Techniques for surgery – laparoscopic (keyhole) and open approaches

It is often possible to perform the surgeries with laparoscopic surgery, which is performed using special instruments through small incisions. A surgical robot may be used to allow the surgeon to carry out more complicated cases. Laparoscopic surgery results in less pain and quicker recovery, compared with open surgery

If the tumour is too deep-seated or too large to be safely removed with laparoscopic surgery,  the patient may be recommended to go for open surgery. The surgery is performed through an incision in the side or front of the abdomen.

Laparoscopic radical nephrectomy

Patient’s wounds after laparoscopic radical nephrectomy

Patient’s wound after open radical nephrectomy

Thermal ablation therapies

This involves placing one or several needle probes into the kidney tumour. Once the probes are activated, the tumour is either destroyed by freezing (cryoablation) or heat (radiofrequency ablation) . This method is less invasive compared to surgery, but there is a higher risk that the tumour will recur. This treatment is usually recommended for patients who are elderly or have medical problems that make them unfit for surgery.


This is an alternative approach for patients who are elderly and who have small incidentally detected kidney tumours. In some of these cases, the tumours are slow-growing and may not need treatment.
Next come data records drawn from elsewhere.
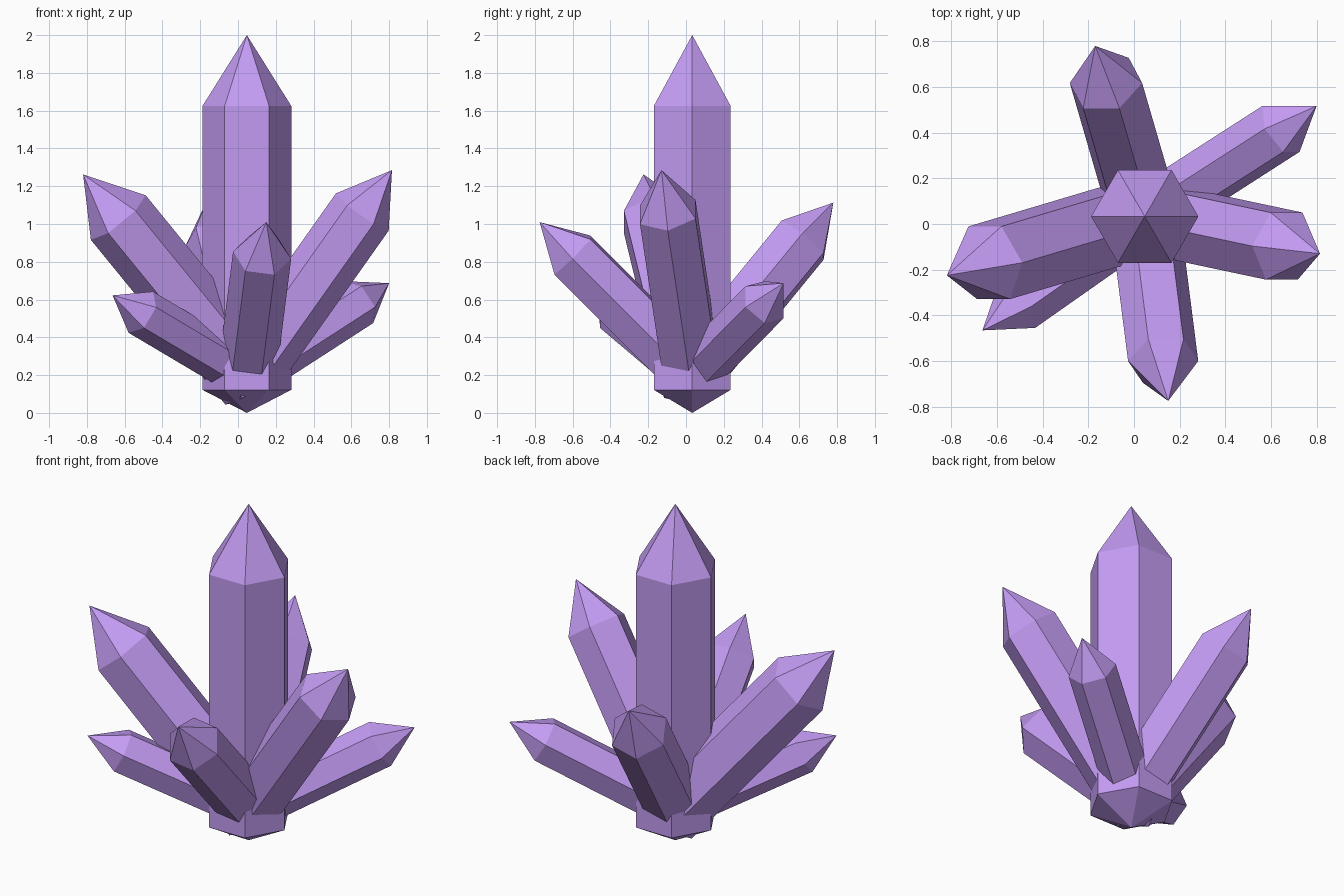
import bpy, bmesh, math
from mathutils import Vector, Euler

if "Cube" in bpy.data.objects:
    bpy.data.objects.remove(bpy.data.objects["Cube"])

mat = bpy.data.materials.new("amethyst")
mat.diffuse_color = (0.55, 0.33, 0.90, 1)
mat.use_nodes = True
mat.node_tree.nodes["Principled BSDF"].inputs["Base Color"].default_value = mat.diffuse_color


def crystal(name, base, tip, r, point, root):
    """Six-sided prism from base towards tip, pointed at both ends."""
    base, tip = Vector(base), Vector(tip)
    axis = tip - base
    length = axis.length
    d = axis.normalized()
    # tilt about x then y, so one corner stays in the xz plane
    rot = Euler((-math.asin(d.y), math.atan2(d.x, d.z), 0)).to_matrix()
    bm = bmesh.new()

    def vert(x, y, z):
        return bm.verts.new(base + rot @ Vector((x, y, z)))

    def ring(z):
        return [vert(r * math.cos(i * math.pi / 3), r * math.sin(i * math.pi / 3), z)
                for i in range(6)]

    low, high = ring(0), ring(length - point)
    bottom, top = vert(0, 0, -root), vert(0, 0, length)
    for i in range(6):
        j = (i + 1) % 6
        bm.faces.new((low[i], low[j], high[j], high[i]))
        bm.faces.new((high[i], high[j], top))
        bm.faces.new((low[j], low[i], bottom))
    me = bpy.data.meshes.new(name)
    bm.to_mesh(me)
    bm.free()
    me.materials.append(mat)
    bpy.context.collection.objects.link(bpy.data.objects.new(name, me))


# Tall upright crystal
crystal("main_crystal", (0.047, 0.033, 0.122), (0.047, 0.033, 2.0), 0.235, 0.375, 0.122)

# Leaning crystals fanning out from one point near the foot
P = Vector((0.047, 0.033, 0.20))
for name, tip, r in [
    ("left_crystal", (-0.82, -0.225, 1.262), 0.187),
    ("right_crystal", (0.815, -0.13, 1.285), 0.171),
    ("back_crystal", (-0.17, 0.78, 1.113), 0.163),
    ("front_crystal", (0.15, -0.775, 1.01), 0.155),
    ("low_back_right_crystal", (0.80, 0.517, 0.687), 0.132),
    ("low_front_left_crystal", (-0.664, -0.466, 0.622), 0.127),
]:
    t = Vector(tip)
    crystal(name, P - 0.05 * (t - P).normalized(), t, r, 1.6 * r, 0.5 * r)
The patients are followed up very closely and only treated if their tumours show signs of progression.

Anti-cancer medications

If the cancer is more advanced, or has spread to the lymph nodes or distant organs, medications such as immune checkpoint inhibitors, or tyrosine kinase inhibitors may be needed to control the disease.

Surgery for kidney cancer that has already spread

In addition to anti-cancer medications, surgery may sometimes be recommended for cancer that has already spread.